Dataset entries
::::::::::

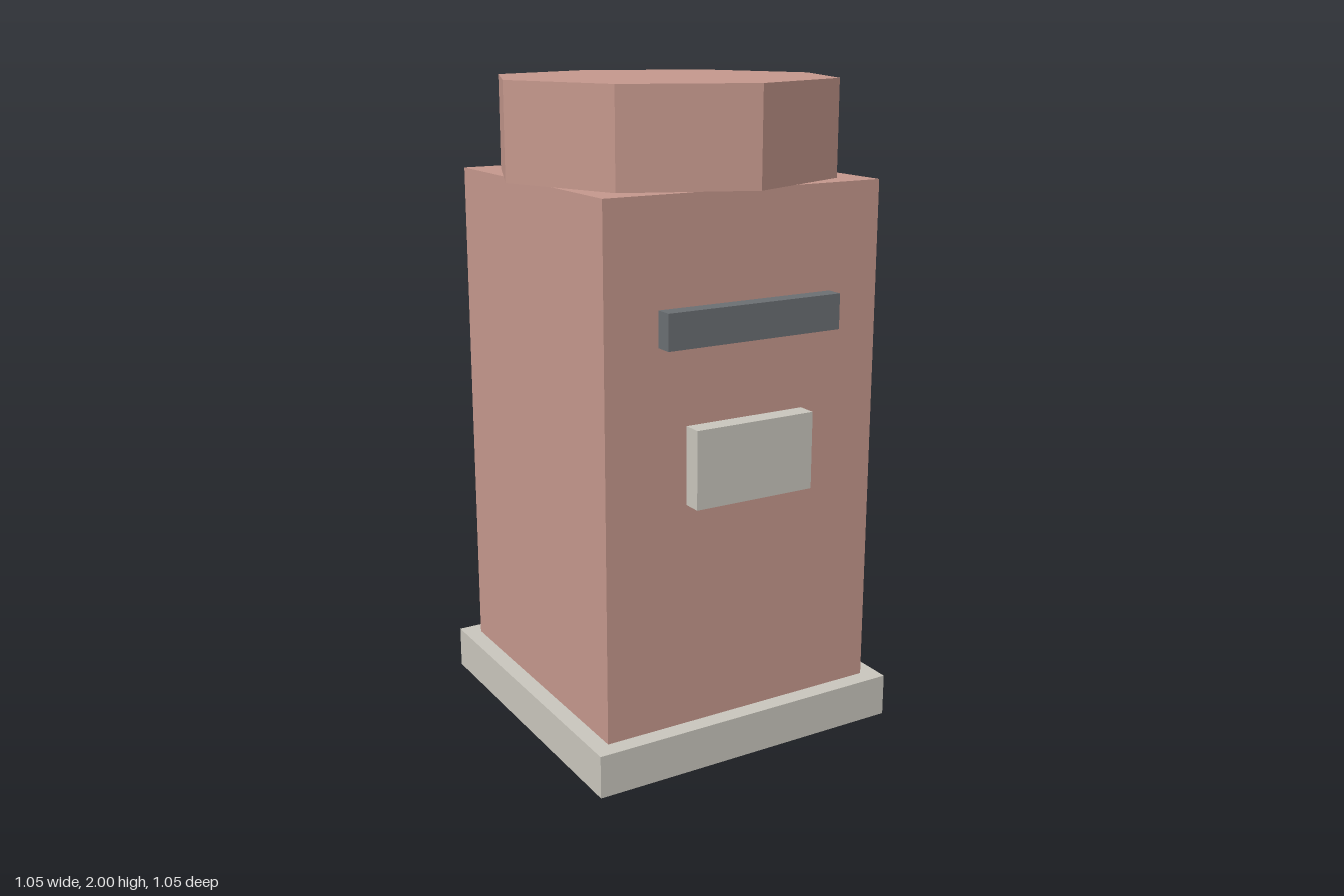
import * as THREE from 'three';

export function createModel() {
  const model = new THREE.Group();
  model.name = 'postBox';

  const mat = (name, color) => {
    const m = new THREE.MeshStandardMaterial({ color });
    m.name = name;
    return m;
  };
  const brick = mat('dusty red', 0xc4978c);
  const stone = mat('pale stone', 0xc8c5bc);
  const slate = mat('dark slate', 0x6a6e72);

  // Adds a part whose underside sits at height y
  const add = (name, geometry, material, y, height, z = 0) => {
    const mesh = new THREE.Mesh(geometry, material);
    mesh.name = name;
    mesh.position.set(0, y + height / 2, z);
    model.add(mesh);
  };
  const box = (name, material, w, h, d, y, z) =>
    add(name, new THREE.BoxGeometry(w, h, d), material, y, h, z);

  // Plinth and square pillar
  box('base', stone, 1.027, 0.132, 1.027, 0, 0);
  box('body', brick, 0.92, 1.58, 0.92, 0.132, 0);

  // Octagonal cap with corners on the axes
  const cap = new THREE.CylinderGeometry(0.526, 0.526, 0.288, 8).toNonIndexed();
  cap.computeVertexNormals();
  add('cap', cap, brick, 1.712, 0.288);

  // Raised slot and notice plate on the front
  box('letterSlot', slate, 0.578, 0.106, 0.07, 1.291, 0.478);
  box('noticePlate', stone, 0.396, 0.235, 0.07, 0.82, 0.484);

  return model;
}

::::::::::

All the records need to be repeated exactly, with the images dropped.

import * as THREE from 'three';

export function createModel() {
  const model = new THREE.Group();
  model.name = 'postBox';

  const mat = (name, color) => {
    const m = new THREE.MeshStandardMaterial({ color });
    m.name = name;
    return m;
  };
  const brick = mat('dusty red', 0xc4978c);
  const stone = mat('pale stone', 0xc8c5bc);
  const slate = mat('dark slate', 0x6a6e72);

  // Adds a part whose underside sits at height y
  const add = (name, geometry, material, y, height, z = 0) => {
    const mesh = new THREE.Mesh(geometry, material);
    mesh.name = name;
    mesh.position.set(0, y + height / 2, z);
    model.add(mesh);
  };
  const box = (name, material, w, h, d, y, z) =>
    add(name, new THREE.BoxGeometry(w, h, d), material, y, h, z);

  // Plinth and square pillar
  box('base', stone, 1.027, 0.132, 1.027, 0, 0);
  box('body', brick, 0.92, 1.58, 0.92, 0.132, 0);

  // Octagonal cap with corners on the axes
  const cap = new THREE.CylinderGeometry(0.526, 0.526, 0.288, 8).toNonIndexed();
  cap.computeVertexNormals();
  add('cap', cap, brick, 1.712, 0.288);

  // Raised slot and notice plate on the front
  box('letterSlot', slate, 0.578, 0.106, 0.07, 1.291, 0.478);
  box('noticePlate', stone, 0.396, 0.235, 0.07, 0.82, 0.484);

  return model;
}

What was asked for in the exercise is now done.